### Aim of the exercise
Working through the entries below, find how many lines include the string "smooth"; give only that number.
===== Information given
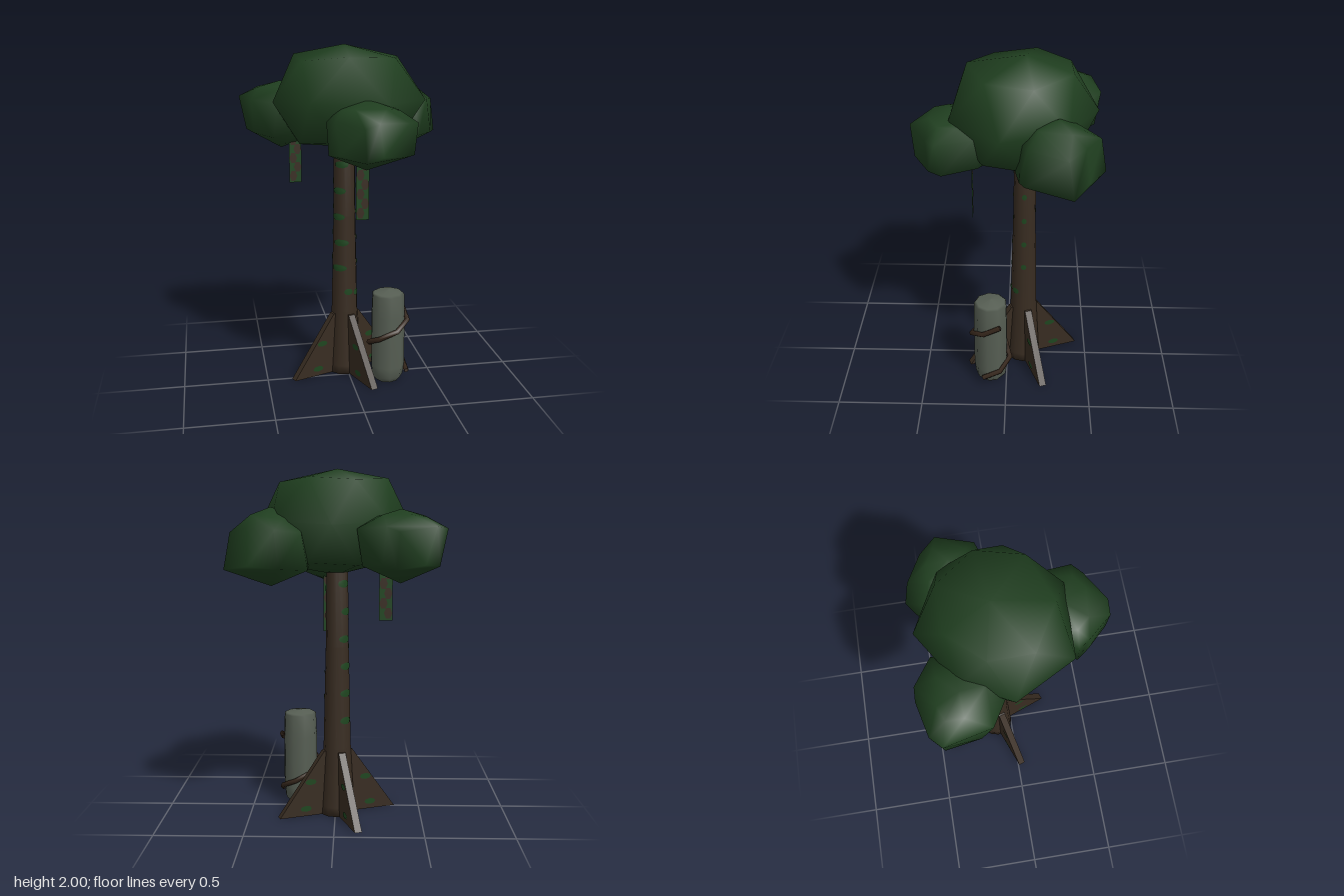
import * as THREE from 'three';
import { mergeVertices } from 'three/addons/utils/BufferGeometryUtils.js';
import { ConvexGeometry } from 'three/addons/geometries/ConvexGeometry.js';

function material(name, color, side = THREE.FrontSide) {
  const m = new THREE.MeshStandardMaterial({ color, side });
  m.name = name;
  return m;
}

const TRUNK = [[0.105, 0], [0.1, 0.05], [0.08, 0.4], [0.066, 1.0], [0.06, 1.6]];

// trunk radius at a given height
function trunkRadius(y) {
  for (let i = 1; i < TRUNK.length; i++) {
    const [r0, y0] = TRUNK[i - 1], [r1, y1] = TRUNK[i];
    if (y <= y1) return r0 + (r1 - r0) * (y - y0) / (y1 - y0);
  }
  return 0.06;
}

// Faceted, smooth-shaded foliage: a ground outline repeated at several heights.
// Each ring is [height, scale, shift toward the next outline point].
function foliageGeometry([cx, cz], outline, rings, bottom, top) {
  const points = [new THREE.Vector3(cx, bottom, cz), new THREE.Vector3(cx, top, cz)];
  for (const [y, scale, shift] of rings) {
    outline.forEach(([x, z], i) => {
      const [nx, nz] = outline[(i + 1) % outline.length];
      const px = x + (nx - x) * shift - cx, pz = z + (nz - z) * shift - cz;
      points.push(new THREE.Vector3(cx + px * scale, y + 0.015 * Math.sin(i * 2.4), cz + pz * scale));
    });
  }
  const g = new ConvexGeometry(points);
  g.deleteAttribute('normal');
  const smooth = mergeVertices(g, 1e-4);
  smooth.computeVertexNormals();
  return smooth;
}

export function createModel() {
  const model = new THREE.Group();
  const bark = material('bark', 0x382c21);
  const leaves = material('leaves', 0x1f3e1f);
  const moss = material('moss', 0x1e451f, THREE.DoubleSide);
  const stone = material('stone', 0x565e53);
  const vine = material('vine', 0x35261b, THREE.DoubleSide);

  function add(parent, name, geometry, mat, x = 0, y = 0, z = 0) {
    const mesh = new THREE.Mesh(geometry, mat);
    mesh.name = name;
    mesh.position.set(x, y, z);
    parent.add(mesh);
    return mesh;
  }

  // trunk with moss patches wrapped on its surface
  const tree = new THREE.Group();
  tree.name = 'trunkAndRoots';
  tree.position.set(-0.01, 0, -0.1);
  model.add(tree);
  const profile = [[0, 0], ...TRUNK, [0, 1.6]].map(p => new THREE.Vector2(...p));
  add(tree, 'trunk', new THREE.LatheGeometry(profile, 12), bark);

  function mossPatch(angle, y, halfAngle, halfHeight) {
    const g = new THREE.RingGeometry(0.01, 1, 10, 4);
    const p = g.attributes.position;
    for (let i = 0; i < p.count; i++) {
      const a = angle + p.getX(i) * halfAngle, h = y + p.getY(i) * halfHeight;
      const r = trunkRadius(h) + 0.003;
      p.setXYZ(i, Math.sin(a) * r, h, Math.cos(a) * r);
    }
    g.computeVertexNormals();
    add(tree, 'trunkMoss', g, moss);
  }
  for (let i = 0; i < 5; i++) {
    const y = 0.68 + i * 0.158;
    mossPatch(-0.65 + 0.2 * Math.sin(i * 2), y, 0.7, 0.021);
    mossPatch(-2.3 + 0.3 * Math.sin(i * 3), y + 0.05, 0.6, 0.022);
    mossPatch(1.55, y + 0.02, 0.22, 0.018);
  }
  mossPatch(0.15, 0.53, 0.35, 0.02);
  mossPatch(0.9, 0.52, 0.3, 0.02);
  mossPatch(-2.4, 0.57, 0.5, 0.022);

  // four triangular buttress roots
  const finShape = new THREE.Shape([[0, 0], [0.358, 0], [0.088, 0.38], [0, 0.4]].map(p => new THREE.Vector2(...p)));
  const finDepth = 0.042;
  for (let k = 0; k < 4; k++) {
    const root = new THREE.Group();
    root.name = 'buttressRoot';
    root.rotation.y = 0.36 + k * Math.PI / 2;
    tree.add(root);
    add(root, 'rootFin', new THREE.ExtrudeGeometry(finShape, { depth: finDepth, bevelEnabled: false }),
      bark, 0, 0, -finDepth / 2);
    for (const [x, y] of [[0.17, 0.205], [0.2, 0.045]]) {
      for (const side of [-1, 1]) {
        const patch = add(root, 'rootMoss', new THREE.CircleGeometry(1, 8), moss,
          x, y, side * (finDepth / 2 + 0.003));
        patch.scale.set(0.035, 0.018, 1);
      }
    }
  }

  // main crown
  add(model, 'mainCrown', foliageGeometry([-0.01, -0.1],
    [[0.01, -0.5], [-0.3, -0.31], [-0.43, -0.04], [-0.26, 0.29], [0.17, 0.31], [0.44, 0.03], [0.34, -0.33]],
    [[1.935, 0.8, 0.5], [1.7, 1, 0], [1.48, 0.85, 0.5]], 1.41, 2.0), leaves);

  // three smaller crowns: name, centre, bottom, top, rings, outline
  const clumps = [
    ['frontCrown', [0.05, 0.27], 1.34, 1.73,
      [[1.68, 0.7, 0.5], [1.62, 1, 0], [1.44, 0.98, 0.15]],
      [[-0.18, 0.33], [-0.14, 0.39], [-0.01, 0.53], [0.07, 0.53], [0.25, 0.43],
        [0.31, 0.38], [0.28, 0.17], [0.1, 0.05], [-0.1, 0.12]]],
    ['rightCrown', [-0.36, -0.31], 1.38, 1.78,
      [[1.74, 0.6, 0.5], [1.68, 1, 0], [1.48, 0.88, 0.2]],
      [[-0.6, -0.43], [-0.54, -0.49], [-0.34, -0.535], [-0.27, -0.53], [-0.12, -0.43],
        [-0.13, -0.2], [-0.25, -0.08], [-0.4, -0.09], [-0.54, -0.17]]],
    ['leftCrown', [0.35, -0.27], 1.36, 1.79,
      [[1.74, 0.55, 0.5], [1.67, 0.9, 0.1], [1.47, 1, 0]],
      [[0.29, -0.53], [0.46, -0.435], [0.6, -0.35], [0.51, -0.1], [0.43, -0.07],
        [0.25, -0.04], [0.14, -0.2], [0.14, -0.42]]],
  ];
  for (const [name, centre, bottom, top, rings, outline] of clumps) {
    add(model, name, foliageGeometry(centre, outline, rings, bottom, top), leaves);
  }

  // flat hanging strips, mottled with bark colour on both faces
  for (const [x, bottom, z] of [[0.043, 1.04, 0.2], [-0.282, 1.17, -0.26]]) {
    const strip = new THREE.Group();
    strip.name = 'hangingStrip';
    strip.position.set(x, bottom, z);
    model.add(strip);
    const length = 1.5 - bottom;
    add(strip, 'stripLeaf', new THREE.PlaneGeometry(0.074, length), moss, 0, length / 2, 0);
    for (let i = 0; i < 6; i++) {
      for (const side of [-1, 1]) {
        const spot = add(strip, 'stripBark', new THREE.CircleGeometry(0.023, 6), bark,
          i % 2 ? 0.013 : -0.013, 0.04 + i * 0.055, side * 0.003);
        spot.scale.y = 1.5;
        if (side < 0) spot.rotation.y = Math.PI;
      }
    }
  }

  // standing stone with rounded ends
  const stoneProfile = [[0, 0], [0.07, 0.003], [0.095, 0.035], [0.102, 0.1], [0.102, 0.42], [0.097, 0.55], [0.085, 0.56], [0, 0.575]];
  add(model, 'standingStone', new THREE.LatheGeometry(stoneProfile.map(p => new THREE.Vector2(...p)), 9),
    stone, 0.22, 0, 0.095);

  // angular vine winding down around the stone
  const path = [];
  for (let i = 0; i <= 7; i++) {
    const a = THREE.MathUtils.degToRad(-30 + i * 59);
    path.push(new THREE.Vector3(0.22 + Math.cos(a) * 0.12, 0.44 - i * 0.054, 0.095 + Math.sin(a) * 0.12));
  }
  add(model, 'windingVine', new THREE.TubeGeometry(new THREE.CatmullRomCurve3(path), 8, 0.016, 5), vine);

  return model;
}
==========
### Result
4